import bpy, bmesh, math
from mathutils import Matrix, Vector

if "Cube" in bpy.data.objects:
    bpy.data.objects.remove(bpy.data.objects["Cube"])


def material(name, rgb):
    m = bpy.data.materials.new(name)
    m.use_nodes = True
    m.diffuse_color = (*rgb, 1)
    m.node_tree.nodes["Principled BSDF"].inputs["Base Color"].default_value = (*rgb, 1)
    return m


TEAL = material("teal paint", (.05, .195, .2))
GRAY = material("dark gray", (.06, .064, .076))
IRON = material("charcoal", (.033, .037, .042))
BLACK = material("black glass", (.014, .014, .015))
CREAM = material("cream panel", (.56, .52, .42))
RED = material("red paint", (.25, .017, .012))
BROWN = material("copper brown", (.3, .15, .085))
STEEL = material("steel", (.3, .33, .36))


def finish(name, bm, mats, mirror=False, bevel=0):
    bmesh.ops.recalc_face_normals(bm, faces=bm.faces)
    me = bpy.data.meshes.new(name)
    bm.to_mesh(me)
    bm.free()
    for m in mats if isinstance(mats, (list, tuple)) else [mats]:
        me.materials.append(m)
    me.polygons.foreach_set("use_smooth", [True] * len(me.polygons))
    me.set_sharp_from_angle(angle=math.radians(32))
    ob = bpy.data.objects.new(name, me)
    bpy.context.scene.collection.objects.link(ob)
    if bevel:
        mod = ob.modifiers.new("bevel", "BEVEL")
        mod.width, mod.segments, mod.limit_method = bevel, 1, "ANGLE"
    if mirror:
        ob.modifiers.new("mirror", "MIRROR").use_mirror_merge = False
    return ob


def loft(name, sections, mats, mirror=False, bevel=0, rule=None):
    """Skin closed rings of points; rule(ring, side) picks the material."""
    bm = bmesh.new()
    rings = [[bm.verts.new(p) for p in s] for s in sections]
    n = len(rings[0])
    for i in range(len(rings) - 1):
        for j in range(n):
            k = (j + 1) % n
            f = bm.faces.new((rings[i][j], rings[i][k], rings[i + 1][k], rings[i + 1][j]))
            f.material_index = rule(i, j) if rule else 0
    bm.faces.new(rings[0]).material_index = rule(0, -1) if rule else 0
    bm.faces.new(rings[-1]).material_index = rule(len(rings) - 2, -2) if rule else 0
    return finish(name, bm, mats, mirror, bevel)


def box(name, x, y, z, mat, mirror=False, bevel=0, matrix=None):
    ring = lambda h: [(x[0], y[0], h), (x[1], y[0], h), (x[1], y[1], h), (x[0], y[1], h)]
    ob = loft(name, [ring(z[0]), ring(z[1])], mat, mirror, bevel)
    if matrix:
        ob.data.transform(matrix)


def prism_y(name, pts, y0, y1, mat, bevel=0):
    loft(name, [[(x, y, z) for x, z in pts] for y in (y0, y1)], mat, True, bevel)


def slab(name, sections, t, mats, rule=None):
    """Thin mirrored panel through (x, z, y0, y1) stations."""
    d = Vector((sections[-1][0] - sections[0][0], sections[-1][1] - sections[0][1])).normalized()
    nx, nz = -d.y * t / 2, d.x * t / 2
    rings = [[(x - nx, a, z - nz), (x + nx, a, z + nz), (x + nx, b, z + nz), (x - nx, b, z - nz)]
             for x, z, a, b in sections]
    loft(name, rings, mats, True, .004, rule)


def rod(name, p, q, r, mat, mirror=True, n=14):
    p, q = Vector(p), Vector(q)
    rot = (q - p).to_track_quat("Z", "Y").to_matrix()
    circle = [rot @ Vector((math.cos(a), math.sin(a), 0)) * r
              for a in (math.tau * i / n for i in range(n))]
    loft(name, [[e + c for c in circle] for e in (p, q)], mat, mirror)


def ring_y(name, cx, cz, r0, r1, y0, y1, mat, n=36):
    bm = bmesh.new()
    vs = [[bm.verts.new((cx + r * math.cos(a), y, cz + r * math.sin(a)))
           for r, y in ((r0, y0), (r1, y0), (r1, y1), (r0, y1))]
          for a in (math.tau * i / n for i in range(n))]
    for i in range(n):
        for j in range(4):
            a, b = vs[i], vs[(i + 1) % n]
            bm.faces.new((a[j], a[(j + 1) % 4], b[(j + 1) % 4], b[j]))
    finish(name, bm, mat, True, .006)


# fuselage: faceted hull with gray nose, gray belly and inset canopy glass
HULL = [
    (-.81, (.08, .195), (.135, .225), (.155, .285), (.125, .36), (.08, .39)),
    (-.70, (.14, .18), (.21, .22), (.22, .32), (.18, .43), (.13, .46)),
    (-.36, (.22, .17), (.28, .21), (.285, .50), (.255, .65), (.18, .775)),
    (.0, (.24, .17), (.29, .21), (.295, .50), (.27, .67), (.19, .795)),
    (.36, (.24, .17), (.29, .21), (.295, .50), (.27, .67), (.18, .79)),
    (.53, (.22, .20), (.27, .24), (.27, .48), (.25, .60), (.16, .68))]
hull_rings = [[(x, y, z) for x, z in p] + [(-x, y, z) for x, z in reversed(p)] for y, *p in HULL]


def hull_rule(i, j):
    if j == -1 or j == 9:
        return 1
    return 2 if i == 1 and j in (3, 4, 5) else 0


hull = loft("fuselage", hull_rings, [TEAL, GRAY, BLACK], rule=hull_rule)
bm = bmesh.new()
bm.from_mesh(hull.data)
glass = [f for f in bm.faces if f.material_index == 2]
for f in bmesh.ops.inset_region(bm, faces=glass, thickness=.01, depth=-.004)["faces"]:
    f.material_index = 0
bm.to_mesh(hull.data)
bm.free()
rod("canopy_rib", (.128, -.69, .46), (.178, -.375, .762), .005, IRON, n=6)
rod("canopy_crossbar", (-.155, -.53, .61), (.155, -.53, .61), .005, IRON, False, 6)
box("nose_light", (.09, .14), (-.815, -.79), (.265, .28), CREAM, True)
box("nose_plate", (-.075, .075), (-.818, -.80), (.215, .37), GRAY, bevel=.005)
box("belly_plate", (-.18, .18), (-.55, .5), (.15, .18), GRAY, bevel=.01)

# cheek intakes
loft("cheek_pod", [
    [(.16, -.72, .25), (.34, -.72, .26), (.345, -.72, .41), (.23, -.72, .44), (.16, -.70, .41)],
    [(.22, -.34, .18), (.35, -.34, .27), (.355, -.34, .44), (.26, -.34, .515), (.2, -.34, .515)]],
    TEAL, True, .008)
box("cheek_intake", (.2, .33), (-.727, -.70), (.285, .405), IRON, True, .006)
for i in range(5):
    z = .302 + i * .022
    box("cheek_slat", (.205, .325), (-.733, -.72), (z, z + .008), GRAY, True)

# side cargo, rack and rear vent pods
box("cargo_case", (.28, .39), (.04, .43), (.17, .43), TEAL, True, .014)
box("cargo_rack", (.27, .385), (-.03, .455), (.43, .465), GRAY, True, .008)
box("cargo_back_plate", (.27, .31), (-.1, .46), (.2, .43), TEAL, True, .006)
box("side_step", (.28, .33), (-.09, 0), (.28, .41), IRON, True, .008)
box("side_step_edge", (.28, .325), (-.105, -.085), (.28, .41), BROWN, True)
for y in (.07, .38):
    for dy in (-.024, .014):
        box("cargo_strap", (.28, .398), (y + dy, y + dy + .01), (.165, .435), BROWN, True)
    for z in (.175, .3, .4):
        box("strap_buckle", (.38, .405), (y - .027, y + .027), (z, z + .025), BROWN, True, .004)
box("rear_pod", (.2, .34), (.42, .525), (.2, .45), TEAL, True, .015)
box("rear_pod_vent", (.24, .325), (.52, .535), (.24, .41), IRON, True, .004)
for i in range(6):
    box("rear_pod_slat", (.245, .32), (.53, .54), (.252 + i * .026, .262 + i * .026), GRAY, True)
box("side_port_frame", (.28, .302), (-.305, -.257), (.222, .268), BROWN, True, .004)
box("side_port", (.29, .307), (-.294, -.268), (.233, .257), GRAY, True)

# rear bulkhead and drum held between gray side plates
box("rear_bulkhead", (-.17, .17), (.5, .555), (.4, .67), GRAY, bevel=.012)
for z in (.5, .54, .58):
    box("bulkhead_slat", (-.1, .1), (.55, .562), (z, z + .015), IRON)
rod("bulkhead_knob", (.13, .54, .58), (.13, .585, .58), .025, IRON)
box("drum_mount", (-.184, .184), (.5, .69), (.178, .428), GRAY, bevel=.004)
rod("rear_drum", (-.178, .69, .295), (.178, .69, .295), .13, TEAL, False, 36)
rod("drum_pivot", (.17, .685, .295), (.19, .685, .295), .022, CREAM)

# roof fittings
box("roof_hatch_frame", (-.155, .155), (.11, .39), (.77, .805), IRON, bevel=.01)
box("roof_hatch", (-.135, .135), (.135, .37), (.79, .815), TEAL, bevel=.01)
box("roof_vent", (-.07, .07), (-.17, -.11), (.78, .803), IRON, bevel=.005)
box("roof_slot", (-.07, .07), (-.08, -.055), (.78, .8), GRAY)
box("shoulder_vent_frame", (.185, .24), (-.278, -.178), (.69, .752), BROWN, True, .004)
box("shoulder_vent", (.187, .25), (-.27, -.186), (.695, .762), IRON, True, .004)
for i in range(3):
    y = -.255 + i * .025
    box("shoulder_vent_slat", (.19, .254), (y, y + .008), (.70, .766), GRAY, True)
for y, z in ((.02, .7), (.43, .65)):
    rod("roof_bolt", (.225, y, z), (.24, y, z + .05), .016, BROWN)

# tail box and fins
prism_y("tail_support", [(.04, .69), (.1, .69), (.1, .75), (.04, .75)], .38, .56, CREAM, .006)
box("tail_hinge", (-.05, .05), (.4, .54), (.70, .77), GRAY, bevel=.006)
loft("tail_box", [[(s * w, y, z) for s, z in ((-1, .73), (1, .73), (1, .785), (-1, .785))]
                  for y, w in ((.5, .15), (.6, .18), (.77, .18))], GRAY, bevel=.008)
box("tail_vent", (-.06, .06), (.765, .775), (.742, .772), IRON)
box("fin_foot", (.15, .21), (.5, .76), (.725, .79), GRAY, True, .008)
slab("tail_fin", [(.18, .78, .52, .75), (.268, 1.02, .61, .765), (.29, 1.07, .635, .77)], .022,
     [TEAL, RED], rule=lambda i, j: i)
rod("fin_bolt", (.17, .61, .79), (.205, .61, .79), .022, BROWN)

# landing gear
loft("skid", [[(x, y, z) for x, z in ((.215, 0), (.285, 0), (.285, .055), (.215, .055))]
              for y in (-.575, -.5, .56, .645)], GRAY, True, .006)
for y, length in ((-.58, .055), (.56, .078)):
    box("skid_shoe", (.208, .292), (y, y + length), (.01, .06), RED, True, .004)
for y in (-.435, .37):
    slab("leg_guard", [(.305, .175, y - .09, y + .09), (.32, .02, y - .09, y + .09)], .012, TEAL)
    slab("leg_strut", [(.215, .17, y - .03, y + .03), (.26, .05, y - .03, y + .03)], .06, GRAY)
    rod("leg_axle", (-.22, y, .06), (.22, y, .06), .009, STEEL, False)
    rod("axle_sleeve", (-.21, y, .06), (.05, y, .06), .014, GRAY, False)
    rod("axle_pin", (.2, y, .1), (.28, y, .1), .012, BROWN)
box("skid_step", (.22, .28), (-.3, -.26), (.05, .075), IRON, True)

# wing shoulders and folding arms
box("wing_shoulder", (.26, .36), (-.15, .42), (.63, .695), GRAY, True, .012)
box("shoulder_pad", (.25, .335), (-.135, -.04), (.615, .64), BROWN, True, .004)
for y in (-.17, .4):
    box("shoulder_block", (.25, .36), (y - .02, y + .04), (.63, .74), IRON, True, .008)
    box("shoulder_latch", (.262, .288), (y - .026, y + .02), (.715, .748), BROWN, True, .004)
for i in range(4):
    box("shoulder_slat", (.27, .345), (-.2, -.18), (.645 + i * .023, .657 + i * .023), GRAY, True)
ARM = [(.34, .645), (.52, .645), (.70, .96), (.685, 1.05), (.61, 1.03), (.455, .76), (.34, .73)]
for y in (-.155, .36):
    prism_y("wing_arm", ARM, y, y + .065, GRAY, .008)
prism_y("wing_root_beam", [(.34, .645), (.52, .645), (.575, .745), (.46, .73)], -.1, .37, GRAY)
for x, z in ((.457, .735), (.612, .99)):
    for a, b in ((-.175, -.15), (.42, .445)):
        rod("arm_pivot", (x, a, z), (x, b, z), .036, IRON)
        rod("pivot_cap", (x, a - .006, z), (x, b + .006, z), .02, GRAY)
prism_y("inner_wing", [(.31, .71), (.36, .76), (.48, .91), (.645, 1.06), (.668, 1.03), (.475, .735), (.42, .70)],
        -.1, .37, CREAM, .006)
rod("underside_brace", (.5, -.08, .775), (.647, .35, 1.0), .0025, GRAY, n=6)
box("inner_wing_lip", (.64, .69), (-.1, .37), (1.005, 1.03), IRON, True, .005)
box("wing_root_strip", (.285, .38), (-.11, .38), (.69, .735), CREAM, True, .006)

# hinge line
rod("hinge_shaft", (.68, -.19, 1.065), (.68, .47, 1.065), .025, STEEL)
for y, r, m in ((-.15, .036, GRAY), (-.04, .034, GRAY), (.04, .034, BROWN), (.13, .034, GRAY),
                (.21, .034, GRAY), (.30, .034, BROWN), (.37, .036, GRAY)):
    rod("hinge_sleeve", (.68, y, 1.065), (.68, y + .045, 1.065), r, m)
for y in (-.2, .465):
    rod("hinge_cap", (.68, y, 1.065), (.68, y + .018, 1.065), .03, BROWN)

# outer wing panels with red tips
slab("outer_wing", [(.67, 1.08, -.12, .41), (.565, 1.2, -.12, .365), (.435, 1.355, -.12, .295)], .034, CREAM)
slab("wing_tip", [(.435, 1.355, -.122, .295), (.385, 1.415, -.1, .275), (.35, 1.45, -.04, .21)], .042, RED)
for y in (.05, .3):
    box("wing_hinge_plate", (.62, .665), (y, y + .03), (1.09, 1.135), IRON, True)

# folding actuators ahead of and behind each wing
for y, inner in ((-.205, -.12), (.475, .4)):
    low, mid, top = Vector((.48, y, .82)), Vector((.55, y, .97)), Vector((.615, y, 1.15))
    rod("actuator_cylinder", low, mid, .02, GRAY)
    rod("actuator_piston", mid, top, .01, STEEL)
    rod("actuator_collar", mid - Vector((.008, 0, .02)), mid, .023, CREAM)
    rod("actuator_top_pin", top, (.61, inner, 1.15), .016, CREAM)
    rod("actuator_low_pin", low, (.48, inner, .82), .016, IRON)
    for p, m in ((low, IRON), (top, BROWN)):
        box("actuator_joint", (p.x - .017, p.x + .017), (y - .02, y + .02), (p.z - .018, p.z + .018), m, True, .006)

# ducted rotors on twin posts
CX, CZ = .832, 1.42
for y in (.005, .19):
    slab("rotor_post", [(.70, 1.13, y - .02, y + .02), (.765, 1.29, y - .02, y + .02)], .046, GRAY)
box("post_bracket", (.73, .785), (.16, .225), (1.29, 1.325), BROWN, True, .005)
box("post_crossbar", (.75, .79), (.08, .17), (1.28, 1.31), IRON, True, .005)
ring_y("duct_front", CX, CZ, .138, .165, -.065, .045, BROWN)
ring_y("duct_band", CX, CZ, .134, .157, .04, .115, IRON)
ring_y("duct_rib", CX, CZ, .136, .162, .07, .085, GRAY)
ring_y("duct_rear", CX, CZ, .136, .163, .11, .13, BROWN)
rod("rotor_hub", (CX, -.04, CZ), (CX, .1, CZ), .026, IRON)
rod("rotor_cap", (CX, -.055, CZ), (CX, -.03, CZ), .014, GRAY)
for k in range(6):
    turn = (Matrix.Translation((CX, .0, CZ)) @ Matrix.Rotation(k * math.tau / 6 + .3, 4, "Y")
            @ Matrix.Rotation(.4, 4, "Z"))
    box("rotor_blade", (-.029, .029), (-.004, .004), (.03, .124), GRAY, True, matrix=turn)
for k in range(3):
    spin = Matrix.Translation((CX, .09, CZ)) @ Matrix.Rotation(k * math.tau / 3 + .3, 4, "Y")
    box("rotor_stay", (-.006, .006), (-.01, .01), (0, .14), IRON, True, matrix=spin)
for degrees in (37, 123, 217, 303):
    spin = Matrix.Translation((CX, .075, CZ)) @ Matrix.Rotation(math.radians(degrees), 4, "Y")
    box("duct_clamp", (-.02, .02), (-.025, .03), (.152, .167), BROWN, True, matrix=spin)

◇ ◇ ◇ ◇ ◇ ◇ ◇

Please return every line from the first one in the records above down to the line containing "m.diffuse_color = (*rgb, 1)", including both, exactly as written and nothing more.

import bpy, bmesh, math
from mathutils import Matrix, Vector

if "Cube" in bpy.data.objects:
    bpy.data.objects.remove(bpy.data.objects["Cube"])


def material(name, rgb):
    m = bpy.data.materials.new(name)
    m.use_nodes = True
    m.diffuse_color = (*rgb, 1)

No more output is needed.